Asia stocks, euro, dollar subdued as economic, political uncertainty hits
SINGAPORE, Feb 7 (Reuters) – Appetite for stocks and the euro ebbed on Tuesday as political and economic uncertainty sent investors sheltering in the Japanese yen and gold, while expectations China’s foreign exchange reserves had fallen for a seventh month added to nervousness.
MSCI’s broadest index of Asia-Pacific shares outside Japan was little changed in early trade.
Japan’s Nikkei dropped 0.6 percent as a stronger yen depressed stocks.
Investors expected China to say on Tuesday that its foreign exchange reserves fell for the seventh straight month by about $10.5 billion to $3 trillion in January.
But some said reserves may have actually risen due to tighter controls on moving money out of the country, as well the impact of a weaker dollar.
Nevertheless, as reserves remain at around $3 trillion, concerns linger over the speed at which China has depleted its resources to defend the currency.
Overnight, both U.S. and European stocks dropped.
Wall Street dipped as much as 0.2 percent, led lower by the energy sector as oil prices fell, with investors still waiting for details of President Donald Trump’s economic policies.
"The longer Congress and the Trump administration dither on fiscal stimulus, the less likely in everyone’s estimation that it will come to pass," said Aaron Kohli, an interest rate strategist at BMO Capital Markets in New York.
In Europe, declines followed the presidential campaign launch of far-right National Front Leader Marine Le Pen on a platform pledging to flight globalization and take France out of the European Union.
French stocks lost 1 percent, and yields on 10-year French government bonds hit their highest level since September 2015.
"Despite the reaction in the French yields, polls show Le Pen would finish runner up by a wide margin to either Independent Emmanuel Macron or Republican Francois Fillion," James Woods, global investment analyst at Rivkin Securities in Sydney, wrote in a note.
The euro slipped 0.1 percent to $1.0738 early on Tuesday. On Monday, it touched a near one-week low before closing down 0.3 percent.
The dollar was little changed at 111.765 yen on Tuesday, failing to recover any of its 0.9 percent loss from Monday, as investors took refuge in the safe-haven yen.
The dollar index, which tracks the greenback against a trade-weighted basket of its peers, fared better, holding on to an increase of almost 0.1 percent from Monday at 99.907.
Oil prices inched higher early on Tuesday after posting their biggest one-day loss since Jan. 18 on Monday, reflecting worries that rising oil supply out of the United States would outweigh OPEC output curbs.
U.S. crude gained about 0.35 percent to $53.20, after falling 1.5 percent on Monday.
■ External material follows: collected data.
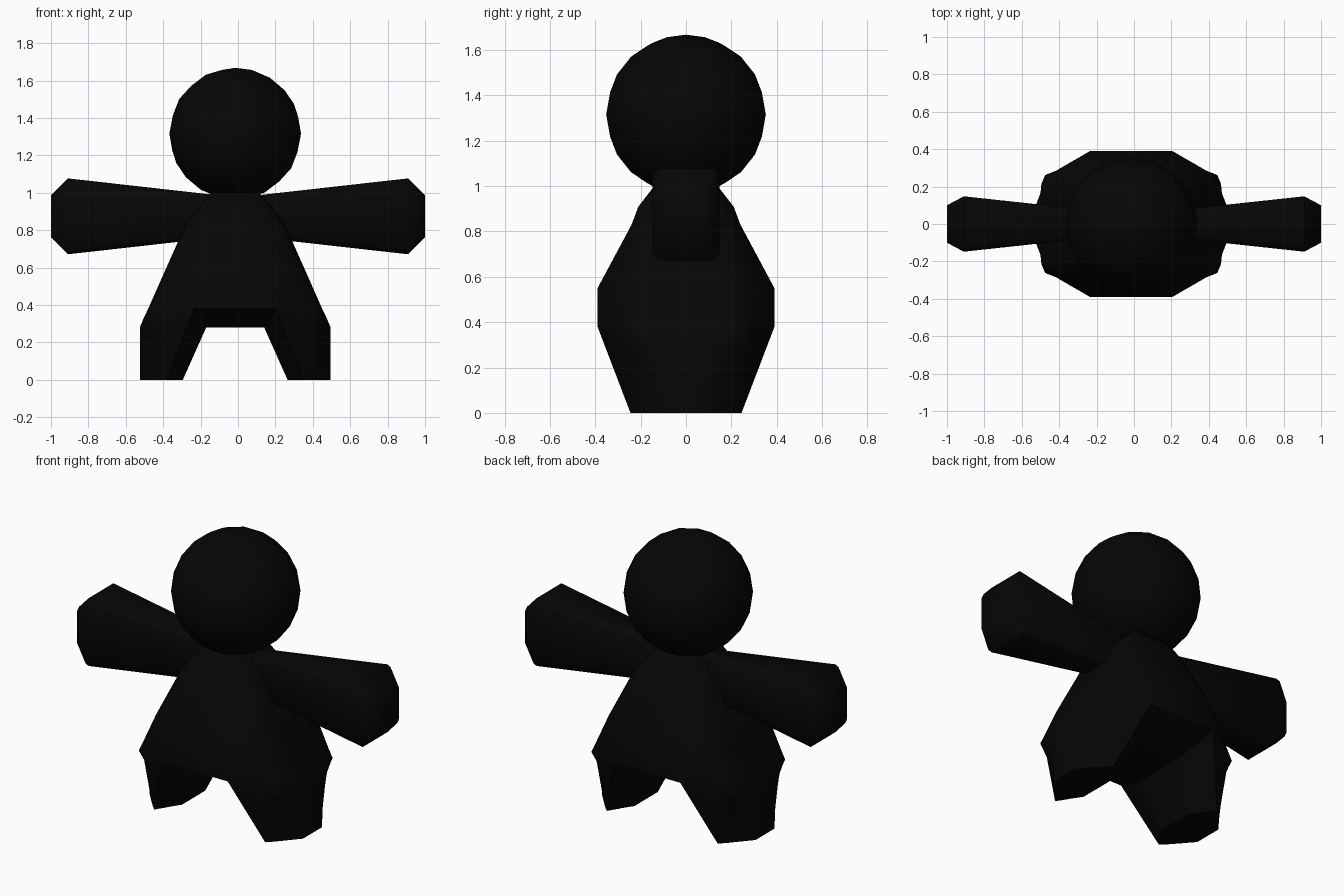
import bpy, bmesh

if "Cube" in bpy.data.objects:
    bpy.data.objects.remove(bpy.data.objects["Cube"])

black = bpy.data.materials.new("soft black")
black.diffuse_color = (0.0018, 0.0018, 0.0018, 1)
black.use_nodes = True
black.node_tree.nodes["Principled BSDF"].inputs["Base Color"].default_value = black.diffuse_color


def finish(ob, angle=1.0):
    ob.data.materials.clear()
    ob.data.materials.append(black)
    bpy.ops.object.select_all(action='DESELECT')
    ob.select_set(True)
    bpy.context.view_layer.objects.active = ob
    bpy.ops.object.shade_smooth_by_angle(angle=angle)


def loft(name, rings):
    """Skin a list of equal-length closed rings and cap both ends."""
    bm = bmesh.new()
    loops = [[bm.verts.new(p) for p in ring] for ring in rings]
    n = len(loops[0])
    for a, b in zip(loops, loops[1:]):
        for i in range(n):
            j = (i + 1) % n
            bm.faces.new((a[i], a[j], b[j], b[i]))
    bm.faces.new(loops[0])
    bm.faces.new(loops[-1])
    bmesh.ops.triangulate(bm, faces=[f for f in bm.faces if len(f.verts) == 4])
    bmesh.ops.recalc_face_normals(bm, faces=bm.faces)
    me = bpy.data.meshes.new(name)
    bm.to_mesh(me)
    bm.free()
    ob = bpy.data.objects.new(name, me)
    bpy.context.collection.objects.link(ob)
    return ob


CX = -0.015  # body and head sit slightly off centre


def ring(z, quarter):
    """Mirror a quarter outline (side to front) into a full ring."""
    half = quarter + [(-x, y) for x, y in reversed(quarter)]
    full = half + [(-x, -y) for x, y in reversed(half)]
    full = half + [(-x, -y) for x, y in half]
    return [(CX + x, y, z) for x, y in full]


# Body: wide skirt-like torso that runs down into the legs
body = loft("body", [ring(z, q) for z, q in [
    (0.00, [(.51, .09), (.475, .13), (.44, .17), (.405, .21), (.37, .245)]),
    (0.28, [(.51, .10), (.485, .165), (.445, .235), (.39, .287), (.27, .352)]),
    (0.335, [(.487, .12), (.48, .215), (.46, .262), (.39, .29), (.24, .373)]),
    (0.38, [(.465, .12), (.46, .21), (.44, .258), (.385, .295), (.22, .39)]),
    (0.55, [(.39, .12), (.385, .205), (.365, .25), (.32, .30), (.17, .39)]),
    (0.83, [(.265, .10), (.26, .145), (.245, .175), (.205, .21), (.11, .24)]),
    (0.91, [(.205, .09), (.20, .13), (.185, .155), (.15, .185), (.09, .21)]),
    (1.00, [(.13, .08), (.13, .11), (.125, .125), (.11, .135), (.06, .14)]),
]])


# Gap between the legs: an arch that flares towards the front and back
def gap_ring(y, foot, top, z):
    k = (foot - top) / z * 0.05
    pts = [(-foot - k, -.05), (-top, z), (top, z), (foot + k, -.05)]
    return [(CX + px, y, pz) for px, pz in pts]


sections = [(.17, .32, .155, .28), (.39, .46, .22, .38), (.60, .594, .282, .475)]
cutter = loft("leg_gap_cutter",
              [gap_ring(-y, f, t, z) for y, f, t, z in reversed(sections)]
              + [gap_ring(y, .28, .155, .28) for y in (-.10, .10)]
              + [gap_ring(*s) for s in sections])
cutter.hide_render = True
mod = body.modifiers.new("leg gap", 'BOOLEAN')
mod.operation = 'DIFFERENCE'
mod.solver = 'EXACT'
mod.object = cutter
bpy.context.view_layer.objects.active = body
bpy.ops.object.modifier_apply(modifier=mod.name)
bpy.data.objects.remove(cutter)
finish(body, 0.9)


# Arms: flared blocks with softened corners and tapered tips
def arm_ring(x, hy, hz, c):
    pts = [(hy, hz - c), (hy - c, hz), (c - hy, hz), (-hy, hz - c),
           (-hy, c - hz), (c - hy, -hz), (hy - c, -hz), (hy, c - hz)]
    return [(x, y, 0.874 + z) for y, z in pts]


for side, label in ((1, "right"), (-1, "left")):
    arm = loft(label + "_arm", [
        arm_ring(side * 0.02, .052, .103, .015),
        arm_ring(side * 0.91, .148, .203, .03),
        arm_ring(side * 1.00, .100, .112, .02)])
    finish(arm, 0.8)

# Head: faceted ball
bpy.ops.mesh.primitive_ico_sphere_add(subdivisions=3, radius=0.352, location=(CX, 0, 1.316))
head = bpy.context.object
head.name = "head"
finish(head)
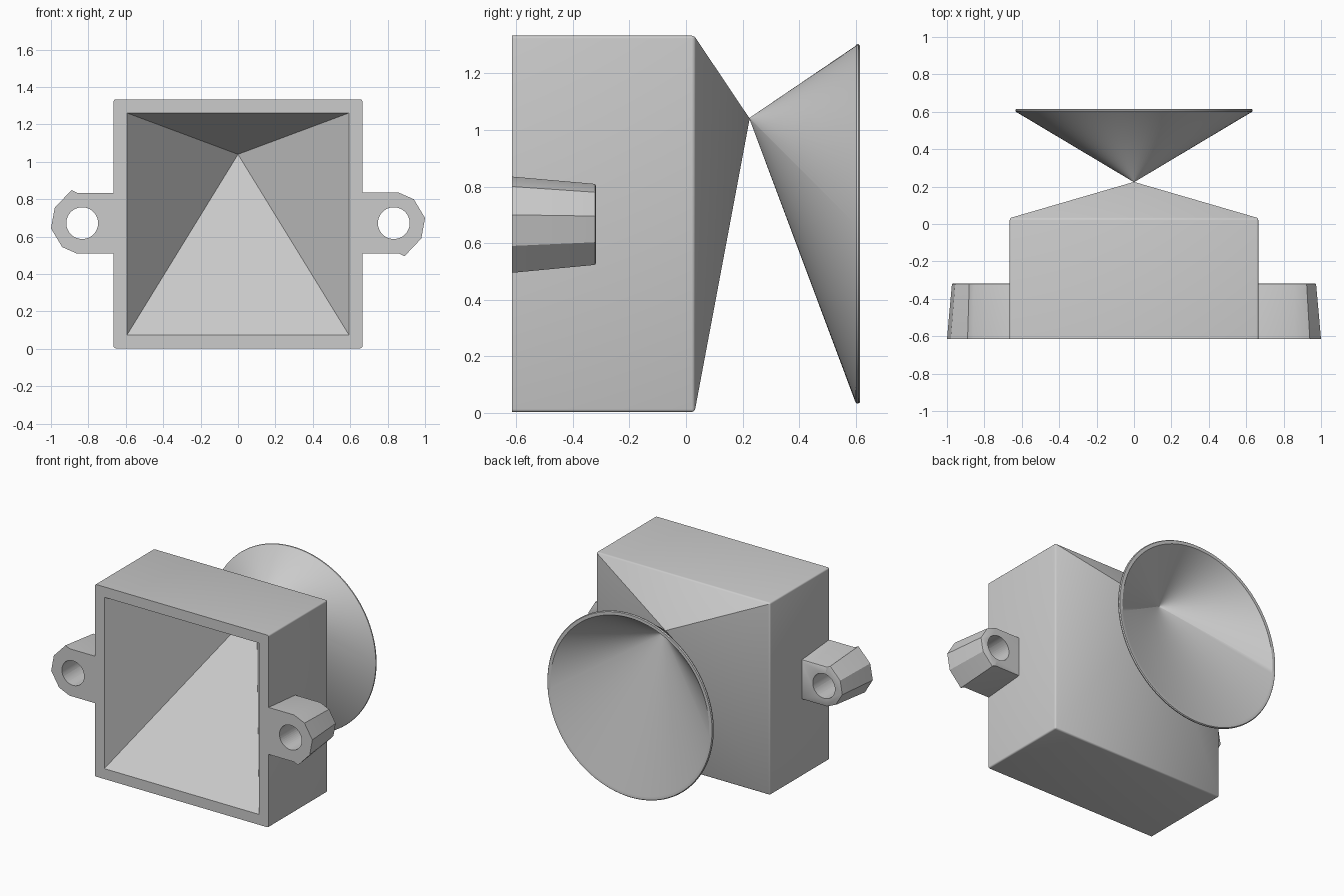
import bpy
import bmesh
from math import cos, sin, tau, radians
from mathutils import Vector

cube = bpy.data.objects.get("Cube")
if cube:
    bpy.data.objects.remove(cube, do_unlink=True)

# Single grey material
grey = bpy.data.materials.new("plain grey")
grey.use_nodes = True
colour = (0.6, 0.6, 0.6, 1)
grey.diffuse_color = colour
grey.node_tree.nodes["Principled BSDF"].inputs["Base Color"].default_value = colour


def finish(name, bm):
    """Turn a bmesh into a smooth-by-angle grey object."""
    bmesh.ops.recalc_face_normals(bm, faces=bm.faces)
    mesh = bpy.data.meshes.new(name)
    bm.to_mesh(mesh)
    bm.free()
    obj = bpy.data.objects.new(name, mesh)
    bpy.context.collection.objects.link(obj)
    mesh.materials.append(grey)
    select(obj)
    bpy.ops.object.shade_smooth_by_angle(angle=radians(30))
    return obj


def select(obj):
    bpy.ops.object.select_all(action='DESELECT')
    obj.select_set(True)
    bpy.context.view_layer.objects.active = obj


def bridge(bm, a, b):
    """Quads between two closed loops of equal length."""
    n = len(a)
    for i in range(n):
        j = (i + 1) % n
        bm.faces.new((a[i], a[j], b[j], b[i]))


def fan(bm, loop, tip):
    for i in range(len(loop)):
        bm.faces.new((loop[i], loop[(i + 1) % len(loop)], tip))


FRONT, SHOULDER, TIP, RIM = -0.615, 0.03, 0.225, 0.615
MID, TIP_Z = 0.668, 1.04

# Box with a pyramid cavity in front and a pyramid behind
bm = bmesh.new()


def square(half, y):
    return [bm.verts.new((sx * half, y, MID + sz * half))
            for sx, sz in ((-1, -1), (1, -1), (1, 1), (-1, 1))]


mouth = square(0.593, FRONT)
front = square(0.665, FRONT)
back = square(0.665, SHOULDER)
fan(bm, mouth, bm.verts.new((0, TIP - 0.02, TIP_Z)))
bridge(bm, mouth, front)
bridge(bm, front, back)
fan(bm, back, bm.verts.new((0, TIP, TIP_Z)))
outer = set(front + back)
rounded = [e for e in bm.edges if set(e.verts) <= outer
           and not set(e.verts) <= set(front)]
bmesh.ops.bevel(bm, geom=rounded, offset=0.01, segments=3,
                profile=0.5, affect='EDGES')
finish("box_body", bm)

# Slanted hollow cone with a rolled rim
bm = bmesh.new()
SEGMENTS = 128


def ring(radius, y, z):
    return [bm.verts.new((radius * cos(tau * i / SEGMENTS), y,
                          z + radius * sin(tau * i / SEGMENTS)))
            for i in range(SEGMENTS)]


profile = [(0.003, TIP, TIP_Z), (0.628, 0.598, MID), (0.634, 0.602, MID),
           (0.635, 0.609, MID), (0.63, RIM, MID), (0.608, RIM, MID),
           (0.003, TIP + 0.018, TIP_Z - 0.01)]
rings = [ring(*p) for p in profile]
for a, b in zip(rings, rings[1:]):
    bridge(bm, a, b)
bm.faces.new(rings[0])
bm.faces.new(rings[-1])
finish("rear_cone", bm)

# Tapered faceted mounting lugs, one turned half a circle from the other
HOLE = Vector((0.833, 0.672))
OUTLINE = [(0.655, 0.835), (0.86, 0.835), (0.94, 0.80), (1.0, 0.70),
           (0.98, 0.59), (0.89, 0.495), (0.86, 0.51), (0.655, 0.51)]


def lug(name, side):
    bm = bmesh.new()

    def section(y, scale):
        loop = []
        for p in OUTLINE:
            q = HOLE + (Vector(p) - HOLE) * scale
            x = p[0] if p[0] < 0.7 else q.x
            loop.append(bm.verts.new((side * x, y, HOLE.y + side * (q.y - HOLE.y))))
        return loop

    sections = [section(FRONT, 1), section(-0.328, 0.845),
                section(-0.321, 0.835), section(-0.318, 0.80)]
    for a, b in zip(sections, sections[1:]):
        bridge(bm, a, b)
    bm.faces.new(sections[0])
    bm.faces.new(sections[-1])
    body = finish(name, bm)

    # Screw hole right through the lug
    bpy.ops.mesh.primitive_cylinder_add(
        vertices=48, radius=0.085, depth=1,
        location=(side * HOLE.x, -0.47, HOLE.y), rotation=(radians(90), 0, 0))
    cutter = bpy.context.object
    cutter.name = "hole_cutter"
    cutter.hide_render = True
    cutter.data.materials.append(grey)
    cut = body.modifiers.new("hole", 'BOOLEAN')
    cut.operation = 'DIFFERENCE'
    cut.solver = 'EXACT'
    cut.object = cutter
    select(body)
    bpy.ops.object.modifier_apply(modifier="hole")
    bpy.data.objects.remove(cutter, do_unlink=True)
    bpy.ops.object.shade_smooth_by_angle(angle=radians(30))


lug("left_lug", 1)
lug("right_lug", -1)
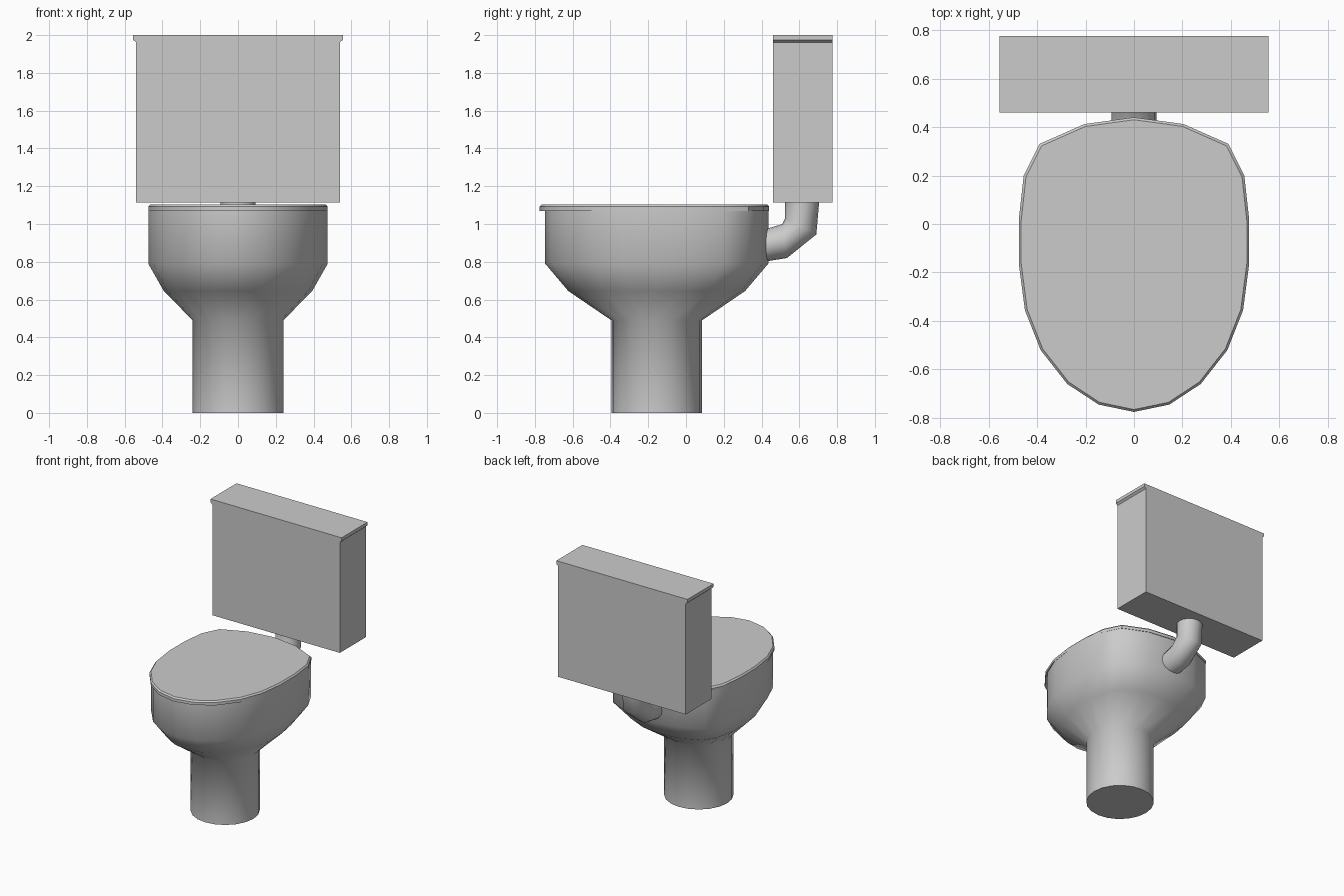
import bpy, bmesh, math

if "Cube" in bpy.data.objects:
    bpy.data.objects.remove(bpy.data.objects["Cube"])

# Half outline of the lid, from front tip to back centre
HALF = [(0, -.775), (.145, -.745), (.275, -.66), (.385, -.52), (.45, -.355), (.475, -.165),
        (.475, .02), (.455, .2), (.39, .33), (.205, .412), (0, .44)]
OUTLINE = HALF + [(-x, y) for x, y in HALF[-2:0:-1]]
N = len(OUTLINE)


def loft(name, rings, angle):
    """Skin a stack of closed rings, cap both ends, smooth below the angle."""
    bm = bmesh.new()
    loops = [[bm.verts.new(p) for p in ring] for ring in rings]
    n = len(rings[0])
    for a, b in zip(loops, loops[1:]):
        for i in range(n):
            j = (i + 1) % n
            bm.faces.new((a[i], a[j], b[j], b[i]))
    bm.faces.new(loops[0][::-1])
    bm.faces.new(loops[-1])
    bmesh.ops.recalc_face_normals(bm, faces=bm.faces)
    me = bpy.data.meshes.new(name)
    bm.to_mesh(me)
    bm.free()
    ob = bpy.data.objects.new(name, me)
    bpy.context.collection.objects.link(ob)
    bpy.ops.object.select_all(action='DESELECT')
    ob.select_set(True)
    bpy.context.view_layer.objects.active = ob
    bpy.ops.object.shade_smooth_by_angle(angle=math.radians(angle))
    return ob


# Bowl: round pedestal blending into the egg-shaped rim
circle = [(.24 * math.sin(math.tau * i / N), -.155 - .24 * math.cos(math.tau * i / N)) for i in range(N)]
rim = [(x, y * .962 if y < 0 else y * .99) for x, y in OUTLINE]


def blend(t, z):
    return [(a[0] + (b[0] - a[0]) * t, a[1] + (b[1] - a[1]) * t, z) for a, b in zip(circle, rim)]


loft("bowl", [blend(t, z) for t, z in [(0, 0), (0, .49), (.65, .645), (1, .79), (1, 1.07)]], 62)


# Lid with a small bevel on its top edge
def lid_ring(inset, z):
    return [(x * (1 - inset / .475), -.17 + (y + .17) * (1 - inset / .605), z) for x, y in OUTLINE]


loft("lid", [lid_ring(0, 1.07), lid_ring(0, 1.092), lid_ring(.01, 1.103)], 30)


# Flush pipe: each ring spans an outer and an inner point of the bend
def pipe_ring(outer, inner, n=16):
    ring = []
    for i in range(n):
        c, s = math.cos(math.tau * i / n), math.sin(math.tau * i / n)
        y, z = [(o + k) / 2 + c * (o - k) / 2 for o, k in zip(outer, inner)]
        ring.append((.093 * s, y, z))
    return ring


loft("flush_pipe", [pipe_ring(*p) for p in [
    ((.705, 1.118), (.525, 1.118)), ((.69, .945), (.525, 1.03)),
    ((.535, .82), (.51, 1.0)), ((.38, .795), (.38, .96))]], 60)


# Cistern and its lid, which flares out at the two sides only
def slab(hx, z):
    return [(-hx, .46, z), (hx, .46, z), (hx, .775, z), (-hx, .775, z)]


loft("cistern", [slab(.54, 1.115), slab(.54, 1.962)], 30)
loft("cistern_lid", [slab(.54, 1.962), slab(.555, 1.975), slab(.555, 2.0)], 30)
Gold surrendered some of Monday’s strong gains but hovered close to its three-month high hit on the day.
Spot gold slipped 0.1 percent to $1,234.01 an ounce, after surging 1.3 percent on Monday.